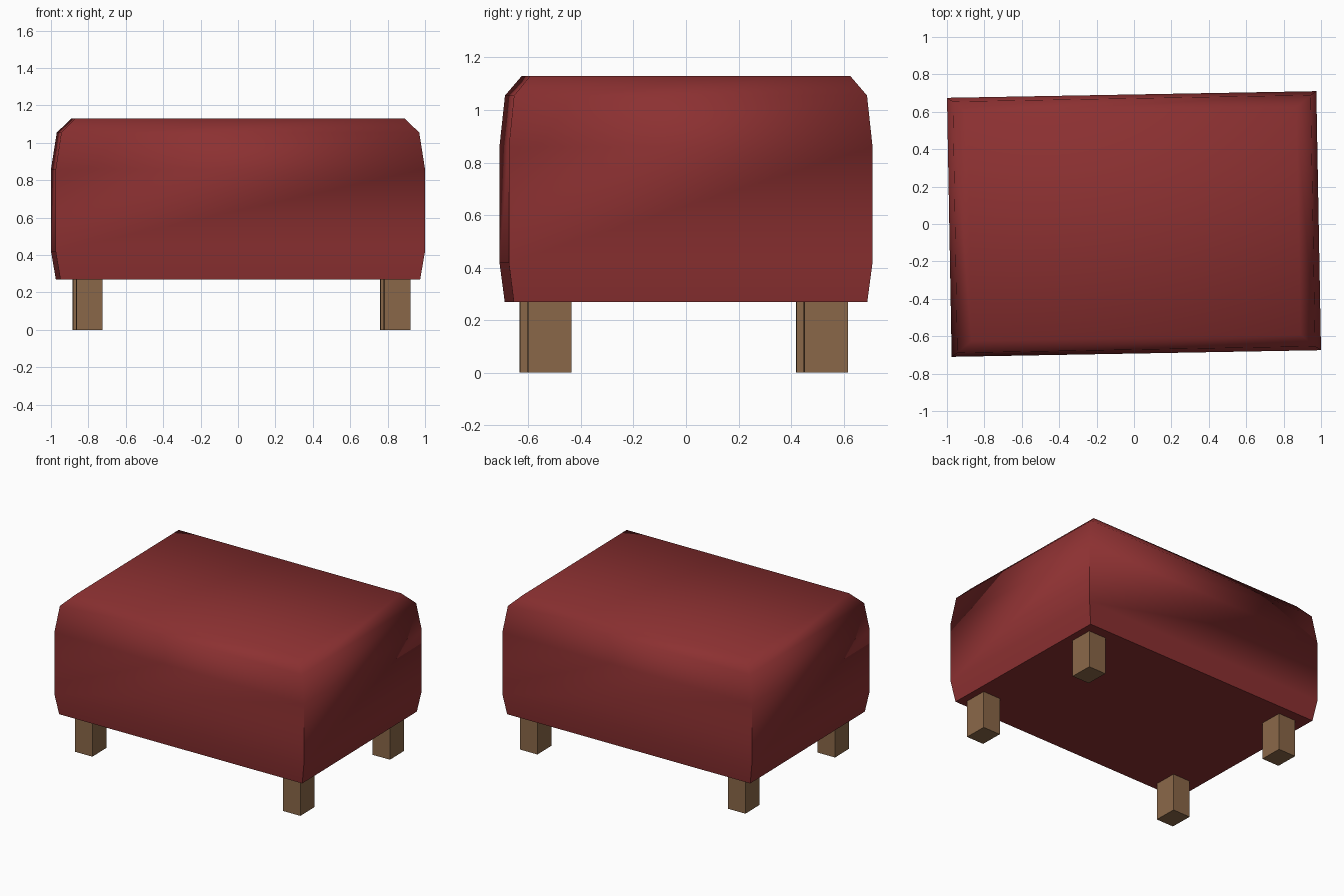
import bpy, bmesh, math

if "Cube" in bpy.data.objects:
    bpy.data.objects.remove(bpy.data.objects["Cube"])

TURN = 0.018  # the whole stool is turned slightly about z


def material(name, rgb):
    m = bpy.data.materials.new(name)
    m.diffuse_color = (*rgb, 1)
    m.use_nodes = True
    m.node_tree.nodes["Principled BSDF"].inputs["Base Color"].default_value = m.diffuse_color
    return m


red = material("red fabric", (0.262, 0.030, 0.031))
brown = material("brown wood", (0.255, 0.137, 0.065))


def add_object(name, bm, mat):
    bmesh.ops.recalc_face_normals(bm, faces=bm.faces)
    mesh = bpy.data.meshes.new(name)
    bm.to_mesh(mesh)
    bm.free()
    mesh.materials.append(mat)
    obj = bpy.data.objects.new(name, mesh)
    bpy.context.collection.objects.link(obj)
    obj.rotation_euler.z = TURN
    return obj


# Cushion: stacked rectangles (z, half width, half depth)
rings = [(0.27, 0.962, 0.673), (0.42, 0.9875, 0.6925), (0.86, 0.9875, 0.6925),
         (1.055, 0.957, 0.672), (1.13, 0.88, 0.609)]
bm = bmesh.new()
loops = [[bm.verts.new((sx * hx, sy * hy, z))
          for sx, sy in ((-1, -1), (1, -1), (1, 1), (-1, 1))] for z, hx, hy in rings]
for low, high in zip(loops, loops[1:]):
    for i in range(4):
        j = (i + 1) % 4
        bm.faces.new((low[i], low[j], high[j], high[i]))
bm.faces.new(loops[0][::-1])
bm.faces.new(loops[-1])
# Soft padded top, crisp lower corners and bottom rim
for f in bm.faces:
    f.smooth = True
for e in bm.edges:
    a, b = (v.co for v in e.verts)
    corner = a.x * b.x > 0 and a.y * b.y > 0 and max(a.z, b.z) < 0.9
    rim = max(a.z, b.z) < 0.28
    e.smooth = not (corner or rim)
add_object("cushion", bm, red)

# Four square-cut legs
for fb, sy in (("front", -1), ("back", 1)):
    for side, sx in (("left", -1), ("right", 1)):
        bm = bmesh.new()
        bmesh.ops.create_cube(bm, size=1)
        bmesh.ops.scale(bm, vec=(0.139, 0.166, 0.28), verts=bm.verts)
        bmesh.ops.translate(bm, vec=(0.0175 + sx * 0.823, -0.009 + sy * 0.526, 0.14), verts=bm.verts)
        add_object(f"{fb}_{side}_leg", bm, brown)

━━━━━━━━━━━━━━━━━━━━

The task: Everything in the data except the pictures must appear in your answer unchanged.

Solution for this problem:
import bpy, bmesh, math

if "Cube" in bpy.data.objects:
    bpy.data.objects.remove(bpy.data.objects["Cube"])

TURN = 0.018  # the whole stool is turned slightly about z


def material(name, rgb):
    m = bpy.data.materials.new(name)
    m.diffuse_color = (*rgb, 1)
    m.use_nodes = True
    m.node_tree.nodes["Principled BSDF"].inputs["Base Color"].default_value = m.diffuse_color
    return m


red = material("red fabric", (0.262, 0.030, 0.031))
brown = material("brown wood", (0.255, 0.137, 0.065))


def add_object(name, bm, mat):
    bmesh.ops.recalc_face_normals(bm, faces=bm.faces)
    mesh = bpy.data.meshes.new(name)
    bm.to_mesh(mesh)
    bm.free()
    mesh.materials.append(mat)
    obj = bpy.data.objects.new(name, mesh)
    bpy.context.collection.objects.link(obj)
    obj.rotation_euler.z = TURN
    return obj


# Cushion: stacked rectangles (z, half width, half depth)
rings = [(0.27, 0.962, 0.673), (0.42, 0.9875, 0.6925), (0.86, 0.9875, 0.6925),
         (1.055, 0.957, 0.672), (1.13, 0.88, 0.609)]
bm = bmesh.new()
loops = [[bm.verts.new((sx * hx, sy * hy, z))
          for sx, sy in ((-1, -1), (1, -1), (1, 1), (-1, 1))] for z, hx, hy in rings]
for low, high in zip(loops, loops[1:]):
    for i in range(4):
        j = (i + 1) % 4
        bm.faces.new((low[i], low[j], high[j], high[i]))
bm.faces.new(loops[0][::-1])
bm.faces.new(loops[-1])
# Soft padded top, crisp lower corners and bottom rim
for f in bm.faces:
    f.smooth = True
for e in bm.edges:
    a, b = (v.co for v in e.verts)
    corner = a.x * b.x > 0 and a.y * b.y > 0 and max(a.z, b.z) < 0.9
    rim = max(a.z, b.z) < 0.28
    e.smooth = not (corner or rim)
add_object("cushion", bm, red)

# Four square-cut legs
for fb, sy in (("front", -1), ("back", 1)):
    for side, sx in (("left", -1), ("right", 1)):
        bm = bmesh.new()
        bmesh.ops.create_cube(bm, size=1)
        bmesh.ops.scale(bm, vec=(0.139, 0.166, 0.28), verts=bm.verts)
        bmesh.ops.translate(bm, vec=(0.0175 + sx * 0.823, -0.009 + sy * 0.526, 0.14), verts=bm.verts)
        add_object(f"{fb}_{side}_leg", bm, brown)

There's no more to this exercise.